What is expected = Please filter the data below down to the lines holding the string "prism".
---------- Source information ----------
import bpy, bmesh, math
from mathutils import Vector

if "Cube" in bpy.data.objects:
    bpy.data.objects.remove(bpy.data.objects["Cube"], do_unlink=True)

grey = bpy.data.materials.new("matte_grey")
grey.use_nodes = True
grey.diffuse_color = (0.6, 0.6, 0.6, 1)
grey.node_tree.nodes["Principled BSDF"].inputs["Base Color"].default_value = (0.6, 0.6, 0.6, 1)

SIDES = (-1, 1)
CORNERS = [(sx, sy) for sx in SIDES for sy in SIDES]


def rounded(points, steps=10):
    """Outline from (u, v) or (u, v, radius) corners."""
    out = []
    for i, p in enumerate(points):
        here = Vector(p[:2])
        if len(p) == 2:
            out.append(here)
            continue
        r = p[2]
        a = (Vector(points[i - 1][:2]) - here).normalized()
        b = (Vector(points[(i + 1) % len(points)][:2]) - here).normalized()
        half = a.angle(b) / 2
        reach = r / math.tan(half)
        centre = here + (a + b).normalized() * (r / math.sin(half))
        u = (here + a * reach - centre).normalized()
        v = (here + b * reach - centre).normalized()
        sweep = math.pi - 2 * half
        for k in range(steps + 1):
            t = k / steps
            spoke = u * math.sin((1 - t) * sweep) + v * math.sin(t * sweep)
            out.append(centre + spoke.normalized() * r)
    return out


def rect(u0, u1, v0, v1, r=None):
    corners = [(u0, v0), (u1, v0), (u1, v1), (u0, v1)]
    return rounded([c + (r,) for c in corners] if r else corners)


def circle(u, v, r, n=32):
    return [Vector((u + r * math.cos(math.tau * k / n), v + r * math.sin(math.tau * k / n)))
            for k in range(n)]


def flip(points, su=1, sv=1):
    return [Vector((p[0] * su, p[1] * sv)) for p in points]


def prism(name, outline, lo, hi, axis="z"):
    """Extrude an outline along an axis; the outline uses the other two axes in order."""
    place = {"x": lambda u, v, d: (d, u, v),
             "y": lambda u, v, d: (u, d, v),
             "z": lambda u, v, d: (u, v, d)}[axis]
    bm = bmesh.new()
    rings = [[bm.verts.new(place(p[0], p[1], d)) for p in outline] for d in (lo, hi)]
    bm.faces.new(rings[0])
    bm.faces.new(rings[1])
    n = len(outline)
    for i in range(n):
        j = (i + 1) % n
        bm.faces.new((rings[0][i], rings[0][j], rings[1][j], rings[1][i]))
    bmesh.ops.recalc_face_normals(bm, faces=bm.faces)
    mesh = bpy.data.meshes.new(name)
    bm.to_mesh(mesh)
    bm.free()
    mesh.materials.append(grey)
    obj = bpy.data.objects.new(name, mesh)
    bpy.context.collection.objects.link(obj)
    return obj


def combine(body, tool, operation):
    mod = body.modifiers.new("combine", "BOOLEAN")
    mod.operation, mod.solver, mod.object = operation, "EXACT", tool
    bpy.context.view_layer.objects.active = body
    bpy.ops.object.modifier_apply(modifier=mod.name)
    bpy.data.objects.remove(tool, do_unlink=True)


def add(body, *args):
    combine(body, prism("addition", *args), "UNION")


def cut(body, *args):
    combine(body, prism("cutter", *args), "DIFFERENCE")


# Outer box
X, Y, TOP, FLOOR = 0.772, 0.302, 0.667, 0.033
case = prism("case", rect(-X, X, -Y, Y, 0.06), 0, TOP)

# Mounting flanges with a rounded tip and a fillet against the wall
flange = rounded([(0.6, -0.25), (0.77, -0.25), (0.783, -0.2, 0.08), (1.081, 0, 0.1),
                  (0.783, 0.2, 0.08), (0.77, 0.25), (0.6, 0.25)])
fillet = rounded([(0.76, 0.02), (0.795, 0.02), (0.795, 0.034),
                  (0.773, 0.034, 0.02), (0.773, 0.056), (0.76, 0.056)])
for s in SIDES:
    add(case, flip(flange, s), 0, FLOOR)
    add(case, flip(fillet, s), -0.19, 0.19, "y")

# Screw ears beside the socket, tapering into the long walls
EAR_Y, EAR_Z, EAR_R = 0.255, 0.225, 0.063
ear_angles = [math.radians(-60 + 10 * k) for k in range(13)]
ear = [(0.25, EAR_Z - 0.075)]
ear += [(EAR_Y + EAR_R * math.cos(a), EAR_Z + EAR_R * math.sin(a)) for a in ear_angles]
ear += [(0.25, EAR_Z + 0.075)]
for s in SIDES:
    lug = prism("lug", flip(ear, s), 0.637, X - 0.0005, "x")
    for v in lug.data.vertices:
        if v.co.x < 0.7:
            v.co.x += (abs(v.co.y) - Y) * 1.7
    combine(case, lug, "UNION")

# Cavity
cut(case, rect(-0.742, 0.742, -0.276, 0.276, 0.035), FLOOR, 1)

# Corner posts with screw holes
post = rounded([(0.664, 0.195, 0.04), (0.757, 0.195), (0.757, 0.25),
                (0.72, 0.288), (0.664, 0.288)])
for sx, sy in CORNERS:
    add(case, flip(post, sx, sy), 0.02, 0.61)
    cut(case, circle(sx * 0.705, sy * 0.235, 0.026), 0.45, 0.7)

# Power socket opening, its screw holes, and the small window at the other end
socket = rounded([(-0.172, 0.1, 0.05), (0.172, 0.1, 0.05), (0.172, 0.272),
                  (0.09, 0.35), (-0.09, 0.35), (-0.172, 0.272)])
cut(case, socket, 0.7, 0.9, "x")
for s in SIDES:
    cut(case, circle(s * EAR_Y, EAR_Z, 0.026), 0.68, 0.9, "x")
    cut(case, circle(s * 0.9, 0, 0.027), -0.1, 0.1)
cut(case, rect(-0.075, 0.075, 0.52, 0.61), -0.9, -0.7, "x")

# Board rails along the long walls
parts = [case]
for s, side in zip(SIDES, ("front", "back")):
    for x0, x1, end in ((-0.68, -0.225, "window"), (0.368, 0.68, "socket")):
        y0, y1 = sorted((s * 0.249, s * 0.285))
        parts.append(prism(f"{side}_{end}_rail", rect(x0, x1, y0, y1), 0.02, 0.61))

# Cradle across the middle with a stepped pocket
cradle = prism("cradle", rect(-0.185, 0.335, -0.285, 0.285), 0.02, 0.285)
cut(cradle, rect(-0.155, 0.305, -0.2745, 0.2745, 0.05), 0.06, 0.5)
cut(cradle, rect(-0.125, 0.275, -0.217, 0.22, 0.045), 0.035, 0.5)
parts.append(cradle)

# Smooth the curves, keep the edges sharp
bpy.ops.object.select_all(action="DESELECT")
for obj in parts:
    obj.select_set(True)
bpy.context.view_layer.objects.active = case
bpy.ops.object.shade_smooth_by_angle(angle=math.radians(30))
----------
Response =
def prism(name, outline, lo, hi, axis="z"):
    combine(body, prism("addition", *args), "UNION")
    combine(body, prism("cutter", *args), "DIFFERENCE")
case = prism("case", rect(-X, X, -Y, Y, 0.06), 0, TOP)
    lug = prism("lug", flip(ear, s), 0.637, X - 0.0005, "x")
        parts.append(prism(f"{side}_{end}_rail", rect(x0, x1, y0, y1), 0.02, 0.61))
cradle = prism("cradle", rect(-0.185, 0.335, -0.285, 0.285), 0.02, 0.285)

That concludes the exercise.